As a student of history, I can claim to know more than the layman about pretty much any historic time period; I can trace the failures of the first five commanders of the Army of the Potomac during the American Civil War or tell you how Alexander defeated the Persians at Arbela with equal ease. I do, however, have a few areas of special interest: the fall of Republican Rome, 1960’s politics, and the foundation of the United States. That makes sense, really: all three are areas featuring inspirational leadership…and the struggle of the new against the old. I just read the standards being advocated for Texas textbooks, and, by extension, the textbooks of the entire country for the next decade. These include some very ultra-right wing ideas; I won’t say conservative ideas, because “conservative” is not a bad word nor are those who fly the conservative flag bad people. Conservatives are necessary in any free society, as are liberals, to allow that society to move forward at the appropriate pace; not too fast, not too slow, and with a maximum amount of dialogue. The standards I just read about, however, are not “conservative”, but rather a very narrow and strictly religious viewpoint on how American school children need to be taught regardless of their beliefs. These include the idea that Thomas Jefferson should not be considered an intellectual Founder of the country; that Joe McCarthy wasn’t really a demagogue who trampled on the Constitution and instituted a reign of fear; that the Civil Rights Movement and the social reforms of the Sixties are unimportant next to the Conservative Movement of the Nineties; and that the Founders were all *strict* Christians.
Fascinatingly enough, all of these happen to fall into my areas of expertise, so I’d like a chance to rebut some of these statements of “fact” and then tell you, whoever may be reading this, why political discourse in our country is splintering along religious lines. Let’s tackle Jefferson first. I have never been a fan of our third president; as a man, he has always struck me as a fickle genius who never thought twice about back-biting a friend to further his ambition, or about championing equality while owning a slave mistress. Now, I have always held up the Constitution as our greatest founding document rather than Jefferson’s Declaration of Independence.

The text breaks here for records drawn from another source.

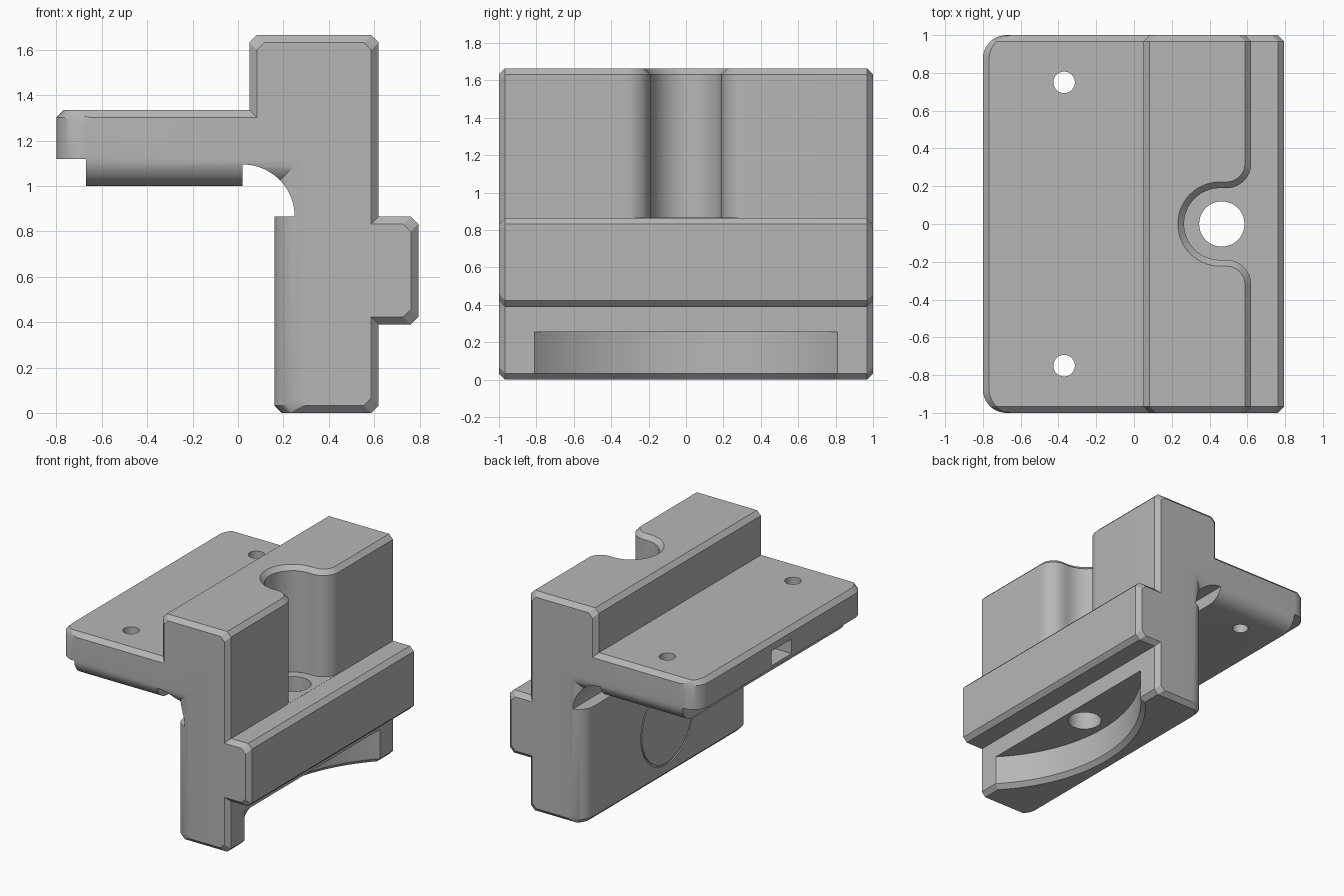
import bpy, bmesh, math
from math import sin, cos, pi, sqrt

cube = bpy.data.objects.get("Cube")
if cube:
    bpy.data.objects.remove(cube)

CHAMFER = 0.033
ROUND = 0.125

grey = bpy.data.materials.new("plain grey")
grey.use_nodes = True
grey.diffuse_color = (0.47, 0.47, 0.47, 1)
grey.node_tree.nodes["Principled BSDF"].inputs["Base Color"].default_value = grey.diffuse_color


def loft(name, rings, closed=False):
    """Skin matching rings of points; cap the ends unless the rings form a loop."""
    bm = bmesh.new()
    loops = [[bm.verts.new(p) for p in ring] for ring in rings]
    pairs = list(zip(loops, loops[1:]))
    if closed:
        pairs.append((loops[-1], loops[0]))
    else:
        bm.faces.new(loops[0])
        bm.faces.new(loops[-1])
    for a, b in pairs:
        for i in range(len(a)):
            j = (i + 1) % len(a)
            bm.faces.new((a[i], a[j], b[j], b[i]))
    bmesh.ops.recalc_face_normals(bm, faces=bm.faces)
    mesh = bpy.data.meshes.new(name)
    bm.to_mesh(mesh)
    bm.free()
    mesh.materials.append(grey)
    obj = bpy.data.objects.new(name, mesh)
    bpy.context.collection.objects.link(obj)
    return obj


def arc(cx, cy, r, start, end, n):
    return [(cx + r * cos(start + (end - start) * k / n),
             cy + r * sin(start + (end - start) * k / n)) for k in range(n + 1)]


def circle(cx, cy, r, n=64):
    return arc(cx, cy, r, 0, 2 * pi, n)[:-1]


def at_z(points, z):
    return [(x, y, z) for x, y in points]


# Body outline: x, z, corner is chamfered, following edge has a rounded end
OUTLINE = [
    (0.16, 0, True, False), (0.62, 0, True, False),
    (0.62, 0.39, False, False), (0.795, 0.39, True, False),
    (0.795, 0.865, True, False), (0.62, 0.865, False, False),
    (0.62, 1.665, True, False), (0.05, 1.665, True, False),
    (0.05, 1.335, False, False), (-0.8, 1.335, True, True),
    (-0.8, 1.0, False, True), (0.16, 1.0, False, True),
]


def body_ring(y):
    """Outline pulled inwards near the ends, with its marked corners cut off."""
    flat = max(0, abs(y) - (1 - CHAMFER))
    d = max(0, abs(y) - (1 - ROUND))
    curved = ROUND - sqrt(max(0, ROUND ** 2 - d ** 2))
    n = len(OUTLINE)
    shifts = []
    for i, (x, z, _, rounded) in enumerate(OUTLINE):
        nx, nz = OUTLINE[(i + 1) % n][:2]
        length = math.hypot(nx - x, nz - z)
        amount = curved if rounded else flat
        shifts.append((-(nz - z) / length * amount, (nx - x) / length * amount))
    pts = [(OUTLINE[i][0] + shifts[i - 1][0] + shifts[i][0],
            OUTLINE[i][1] + shifts[i - 1][1] + shifts[i][1]) for i in range(n)]
    ring = []
    for i, (x, z) in enumerate(pts):
        if not OUTLINE[i][2]:
            ring.append((x, y, z))
            continue
        for px, pz in (pts[i - 1], pts[(i + 1) % n]):
            t = CHAMFER / math.hypot(px - x, pz - z)
            ring.append((x + (px - x) * t, y, z + (pz - z) * t))
    return ring


half = sorted([1 - ROUND + ROUND * sin(pi / 2 * k / 10) for k in range(11)] + [1 - CHAMFER])
body = loft("clamp_body", [body_ring(y) for y in [-v for v in reversed(half)] + half])


def cut(cutter):
    cutter.hide_render = True
    mod = body.modifiers.new(cutter.name, "BOOLEAN")
    mod.operation = "DIFFERENCE"
    mod.solver = "EXACT"
    mod.object = cutter
    bpy.context.view_layer.objects.active = body
    bpy.ops.object.modifier_apply(modifier=mod.name)
    bpy.data.objects.remove(cutter)


def cut_box(name, x0, x1, y0, y1, z0, z1):
    corners = [(x0, y0), (x1, y0), (x1, y1), (x0, y1)]
    cut(loft(name, [at_z(corners, z0), at_z(corners, z1)]))


def cut_hole(name, x, y, r, z0, z1):
    c = circle(x, y, r)
    cut(loft(name, [at_z(c, z0), at_z(c, z1)]))


# Step under the outer plate edge, and the slot in that edge
cut_box("edge_step", -1, -0.67, -1.2, 1.2, 0.9, 1.12)
cut_box("edge_slot", -1, -0.5, -0.12, 0.12, 1.14, 1.25)

# Quarter-round relief in the inside corner
relief = [(0.02, 0.865)] + arc(0.02, 0.865, 0.23, 0, pi / 2, 20)
cut(loft("corner_relief", [[(x, y, z) for x, z in relief] for y in (-1.2, 1.2)]))


# Vertical channel in the upright, flared at its mouth and chamfered on top
def channel(grow):
    r, flare = 0.19 + grow, 0.13 - grow
    side = arc(0.49, 0.32, flare, 0, -pi / 2, 12)
    back = arc(0.455, 0, r, pi / 2, 3 * pi / 2, 32)
    return ([(1, 0.32)] + side + back
            + [(x, -y) for x, y in reversed(side)] + [(1, -0.32)])


cut(loft("channel", [at_z(channel(0), 0.866), at_z(channel(0), 1.665 - CHAMFER),
                     at_z(channel(CHAMFER), 1.665), at_z(channel(CHAMFER), 1.8)]))

# Curved recess at the foot, with a chamfered rim
wall, rim = circle(1.45, 0, 1.16, 160), circle(1.45, 0, 1.16 + CHAMFER, 160)
cut(loft("foot_recess", [at_z(rim, -0.1), at_z(rim, 0), at_z(wall, CHAMFER), at_z(wall, 0.255)]))

# Bolt hole and the two plate holes
cut_hole("bolt_hole", 0.465, 0, 0.12, 0.1, 1)
for y in (-0.75, 0.75):
    cut_hole("plate_hole", -0.37, y, 0.057, 0.9, 1.5)

# Shallow ring groove on the inner face of the leg
cut(loft("ring_groove", [[(x, y, z) for y, z in circle(0, 0.4, r)]
                         for x, r in ((0.1, 0.31), (0.17, 0.31), (0.17, 0.297), (0.1, 0.297))],
         closed=True))

# Smooth the curves, keep the edges crisp
for o in bpy.context.selected_objects:
    o.select_set(False)
body.select_set(True)
bpy.context.view_layer.objects.active = body
bpy.ops.object.shade_smooth_by_angle(angle=math.radians(25))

That being said: Thomas Jefferson was the man who nearly single-handily started the political party system in American politics, who arranged the purchase of most of the American Mississippian Corridor and thus touched off the idea of “manifest destiny”, and who penned the most influential words in American history: “We hold these truths to be self-evident, that all men are created equal, that they are endowed by their Creator with certain inalienable rights, that among these are life, liberty, and the pursuit of happiness”. These words have been quoted ever since, by every court and high position in our land. To say that they have no place in the intellectual founding of our country is not only wrong, it is incontestably wrong. What has Jefferson done to earn this demotion in the eyes of Texan text-book board members? Simply put: he was a deist, who believed in a Christian god but not in the organized religion itself, and in a country and, more importantly, a state where it has become a moral imperative to prove that those who founded this country were STRICTLY Christian, he was an embarrassment because he wrote down his feelings far too often for them to be misconstrued. So…now Thomas Jefferson, who has a memorial in Washington, his face on Mount Rushmore, and numerous schools named after him, is apparently no longer an intellectual founder of this nation.

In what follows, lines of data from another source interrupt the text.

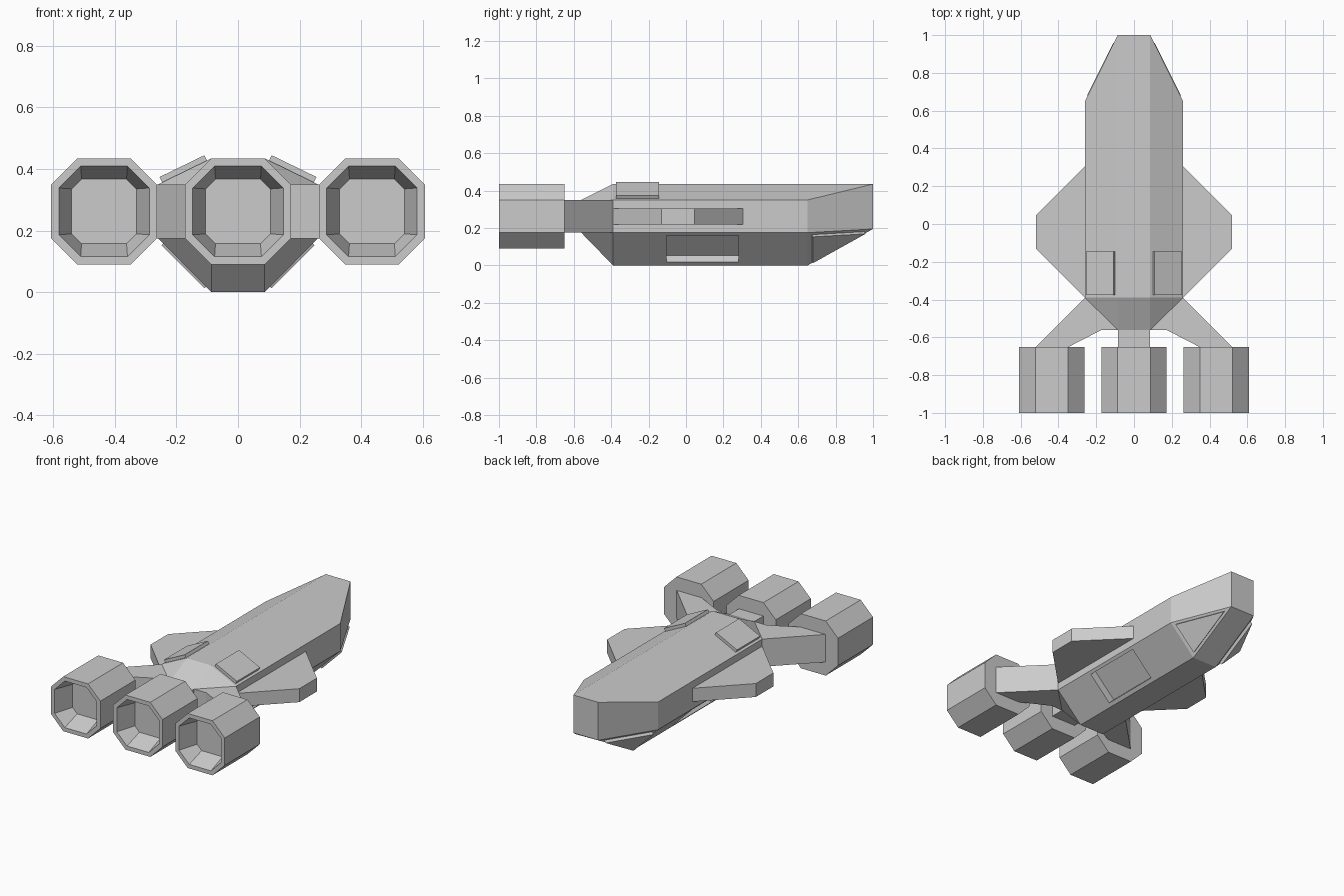
import bpy, bmesh
from mathutils import Vector

if "Cube" in bpy.data.objects:
    bpy.data.objects.remove(bpy.data.objects["Cube"])

grey = bpy.data.materials.new("hull grey")
grey.diffuse_color = (0.6, 0.6, 0.6, 1)
grey.use_nodes = True
grey.node_tree.nodes["Principled BSDF"].inputs["Base Color"].default_value = grey.diffuse_color


def finish(name, bm):
    bmesh.ops.recalc_face_normals(bm, faces=bm.faces)
    me = bpy.data.meshes.new(name)
    bm.to_mesh(me)
    bm.free()
    me.materials.append(grey)
    ob = bpy.data.objects.new(name, me)
    bpy.context.collection.objects.link(ob)
    return ob


def prism(name, base, shift):
    """Extrude a flat outline along a vector."""
    bm = bmesh.new()
    s = Vector(shift)
    a = [bm.verts.new(p) for p in base]
    b = [bm.verts.new(Vector(p) + s) for p in base]
    bm.faces.new(a)
    bm.faces.new(b)
    n = len(a)
    for i in range(n):
        j = (i + 1) % n
        bm.faces.new((a[i], a[j], b[j], b[i]))
    return finish(name, bm)


def octagon(cx, cz, half, flat, y):
    pts = [(flat, half), (half, flat), (half, -flat), (flat, -half)]
    pts += [(-x, -z) for x, z in pts]
    return [(cx + x, y, cz + z) for x, z in pts]


# Main hull: octagonal middle, tapered nose and tail
pts = []
for s in (-1, 1):
    for y in (-0.39, 0.65):
        pts += [(s * x, y, z) for x, z in
                ((0.086, 0.435), (0.26, 0.35), (0.26, 0.175), (0.086, 0))]
    pts += [(s * 0.086, 1, 0.435), (s * 0.086, 1, 0.195)]
    pts += [(s * 0.086, -0.56, 0.35), (s * 0.086, -0.56, 0.175)]
bm = bmesh.new()
for p in pts:
    bm.verts.new(p)
bmesh.ops.convex_hull(bm, input=bm.verts)
bmesh.ops.dissolve_limit(bm, angle_limit=0.01, verts=bm.verts, edges=bm.edges)
hull = finish("hull", bm)

# Engines: tapered open nozzles
for x, side in ((-0.435, "left"), (0, "middle"), (0.435, "right")):
    rings = [octagon(x, 0.2625, *r) for r in
             ((0.1725, 0.0865, -0.65), (0.1725, 0.0865, -1),
              (0.147, 0.076, -1), (0.105, 0.073, -0.88))]
    bm = bmesh.new()
    loops = [[bm.verts.new(p) for p in r] for r in rings]
    for a, b in zip(loops, loops[1:]):
        for i in range(8):
            j = (i + 1) % 8
            bm.faces.new((a[i], a[j], b[j], b[i]))
    bm.faces.new(loops[0])
    bm.faces.new(loops[-1])
    finish(side + "_engine", bm)

# Strut to the middle engine
prism("middle_strut", [(-0.086, -0.54, 0.175), (0.086, -0.54, 0.175),
                       (0.086, -0.66, 0.175), (-0.086, -0.66, 0.175)], (0, 0, 0.175))

for s, side in ((-1, "left"), (1, "right")):
    # Wings
    prism(side + "_wing", [(s * x, y, 0.22) for x, y in
          ((0.22, 0.305), (0.26, 0.305), (0.52, 0.045), (0.52, -0.13),
           (0.26, -0.39), (0.22, -0.39))], (0, 0, 0.085))
    # Angled struts to the outer engines
    prism(side + "_strut", [(s * x, y, 0.175) for x, y in
          ((0.26, -0.39), (0.52, -0.65), (0.345, -0.65), (0.17, -0.56),
           (0.086, -0.56))], (0, 0, 0.175))
    # Raised plates on the upper shoulders
    prism(side + "_top_plate", [(s * x, -0.375, z) for x, z in
          ((0.10, 0.427), (0.109, 0.445), (0.255, 0.374), (0.246, 0.356))],
          (0, 0.23, 0))
    # Recessed bays in the lower flanks
    cutter = prism(side + "_bay_cutter", [(s * (0.086 + z + d), y, z - d)
                   for d in (0.03,) for z, y in
                   ((0.018, -0.105), (0.16, -0.105), (0.16, 0.28), (0.018, 0.28))],
                   (-s * 0.065, 0, 0.065))
    cutter.hide_render = True
    cutter.display_type = 'WIRE'
    mod = hull.modifiers.new(side + "_bay", 'BOOLEAN')
    mod.operation = 'DIFFERENCE'
    mod.solver = 'EXACT'
    mod.object = cutter
    # Triangular plates under the nose
    tri = [Vector((s * x, y, z)) for x, y, z in
           ((0.26, 0.65, 0.175), (0.086, 1, 0.195), (0.086, 0.65, 0))]
    mid = (tri[0] + tri[1] + tri[2]) / 3
    normal = Vector((s, 0.557, -1)).normalized()
    prism(side + "_nose_plate", [mid + (p - mid) * 0.8 for p in tri], normal * 0.018)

As for the Founders, the idea that they were ALL strictly Christian is historical revisionism at it’s worst (funny, since revisionism is usually a tool of liberalism). Like most Christians, the Founders had varying degrees and intensities of belief, from the devout John Adams to the doubtful George Washington who always talked about “Divine Providence” rather than any specific God to Alexander Hamilton, who was fairly atheistic during the Revolution but grew quite devout later on, to the aforementioned Jefferson, who had faith, but not in organized religion. To paint them all with the same brush is unfortunate revisionism, since diversity was and remains a great thing about this country, even when we find it inconvenient. The Ultra-Religious Right, by supporting the recent Texas Board of Education decision, has proven that they want to rewrite history in their own image, and if they can’t rewrite it, as with Thomas Jefferson, they will simply downplay it’s significance.
The truth, as far as I can see it and as far as anything could ever be called “the truth”, is that the founding of this nation was based on an awkward fact: most of the Founders were aristocratic and educated landowners during the Enlightenment and thus were imbued with a sense of Reason over Religion, while at the same time most common Americans were descended from the Puritan settlers we celebrate every Thanksgiving and thus were not the most religiously tolerant of people. THERE is the awkward fact at the heart of the American founding: most of the men shouldering muskets at Bunker Hill were strictly religious while most of the men at Independence Hall writing our laws were not. The great thing about the Constitution, and about those men who wrote it, was that they recognized that religion should be personal, not political, individualized rather than institutionalized. It is a paradox of American existence both the left and right need to accept.